Exercise data:
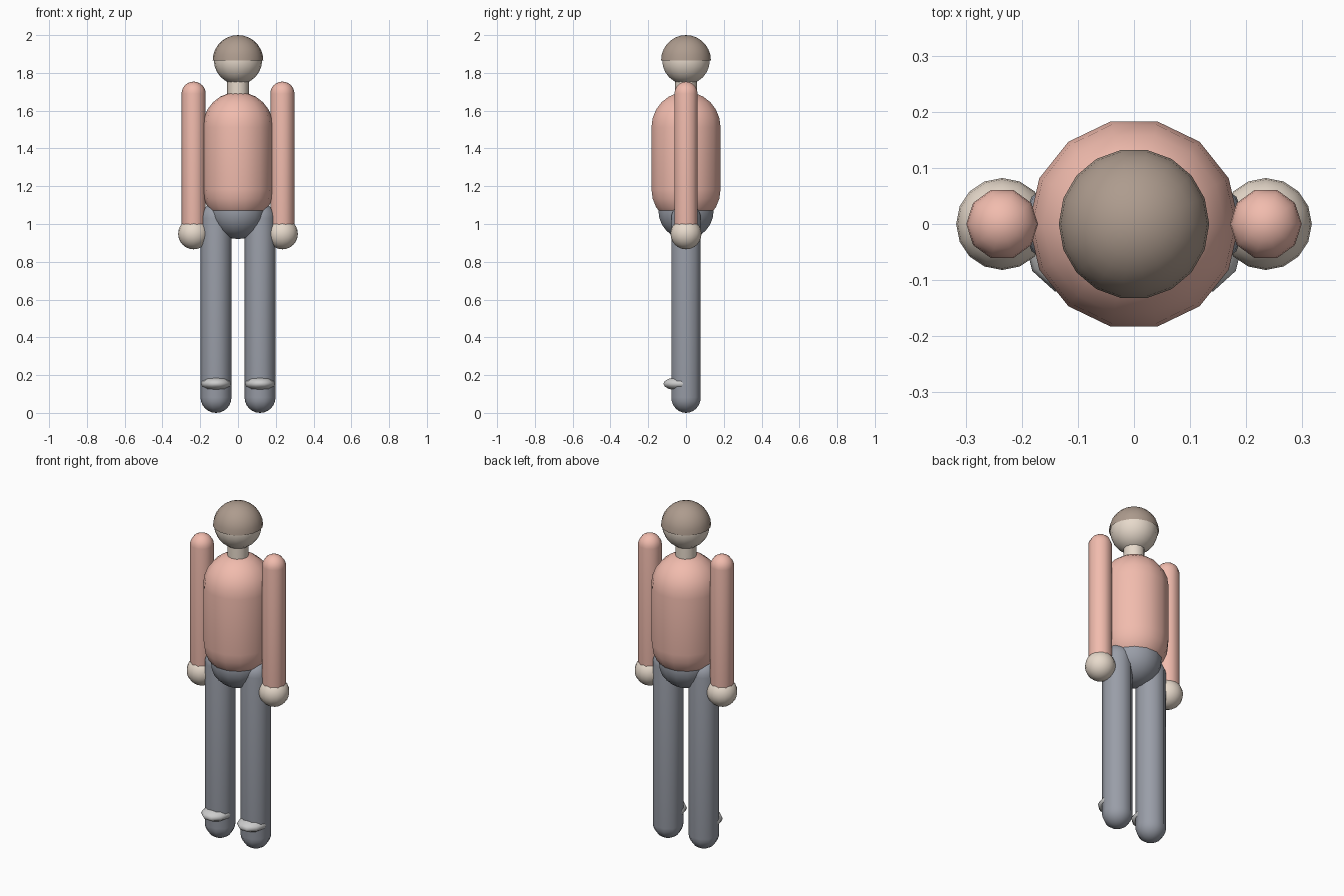
import bpy, bmesh
from math import sin, cos, pi, radians

if "Cube" in bpy.data.objects:
    bpy.data.objects.remove(bpy.data.objects["Cube"])


def material(name, rgb):
    m = bpy.data.materials.new(name)
    m.diffuse_color = (*rgb, 1)
    m.use_nodes = True
    m.node_tree.nodes["Principled BSDF"].inputs["Base Color"].default_value = m.diffuse_color
    return m


skin = material("skin", (0.80, 0.70, 0.60))
shirt = material("shirt_red", (0.88, 0.50, 0.42))
cloth = material("trouser_grey", (0.32, 0.34, 0.39))
brown = material("hair_brown", (0.42, 0.33, 0.27))


def lathe(name, profile, sides, mat=None, loc=(0, 0, 0), scale=(1, 1, 1)):
    """Spin (radius, z) points around z; a zero radius becomes a pole."""
    bm = bmesh.new()
    rings = []
    for r, z in profile:
        n = 1 if r < 1e-5 else sides
        rings.append([bm.verts.new([c * s + o for c, s, o in zip(
            (r * cos(2 * pi * i / sides), r * sin(2 * pi * i / sides), z), scale, loc)])
            for i in range(n)])
    for a, b in zip(rings, rings[1:]):
        for i in range(sides):
            j = (i + 1) % sides
            if len(a) == 1:
                bm.faces.new((a[0], b[j], b[i]))
            elif len(b) == 1:
                bm.faces.new((a[i], a[j], b[0]))
            else:
                bm.faces.new((a[i], a[j], b[j], b[i]))
    bmesh.ops.recalc_face_normals(bm, faces=bm.faces)
    me = bpy.data.meshes.new(name)
    bm.to_mesh(me)
    bm.free()
    ob = bpy.data.objects.new(name, me)
    bpy.context.collection.objects.link(ob)
    if mat:
        me.materials.append(mat)
    me.shade_smooth()
    return ob


def arc(r, z, a0, a1, n):
    """Points of a circle from latitude a0 to a1 (degrees)."""
    return [(r * cos(radians(a0 + (a1 - a0) * i / n)),
             z + r * sin(radians(a0 + (a1 - a0) * i / n))) for i in range(n + 1)]


def capsule(r, z0, z1, n=6):
    return arc(r, z0, -90, 0, n) + arc(r, z1, 0, 90, n)


def ball(r, n=12):
    return arc(r, 0, -90, 90, n)


# Head, hair cap and neck
lathe("head", ball(0.128), 18, skin, (0, 0, 1.867))
lathe("hair", arc(0.134, 0, 0, 90, 7), 18, brown, (0, 0, 1.866))
lathe("neck", [(0.057, 1.66), (0.057, 1.80)], 12, skin)

# Torso and hips
lathe("torso", capsule(0.1875, 1.183, 1.512), 14, shirt)
lathe("hips", ball(0.15), 14, cloth, (0, 0, 1.07))

# Limbs, mirrored left and right
for side, s in (("left", 1), ("right", -1)):
    lathe(side + "_arm", capsule(0.064, 0.96, 1.69), 10, shirt, (s * 0.235, 0, 0))
    lathe(side + "_hand", ball(0.082), 16, skin, (s * 0.235, 0, 0.948))
    lathe(side + "_leg", capsule(0.082, 0.082, 1.03), 10, cloth, (s * 0.1165, 0, 0))
    # Flattened shoe toe poking out of the trouser leg
    lathe(side + "_shoe", ball(1, 8), 10, None, (s * 0.1165, -0.025, 0.154),
          (0.08, 0.1, 0.037))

What is being asked: Pull every line containing "profile" from the entries above and copy it.

Response below:
def lathe(name, profile, sides, mat=None, loc=(0, 0, 0), scale=(1, 1, 1)):
    for r, z in profile:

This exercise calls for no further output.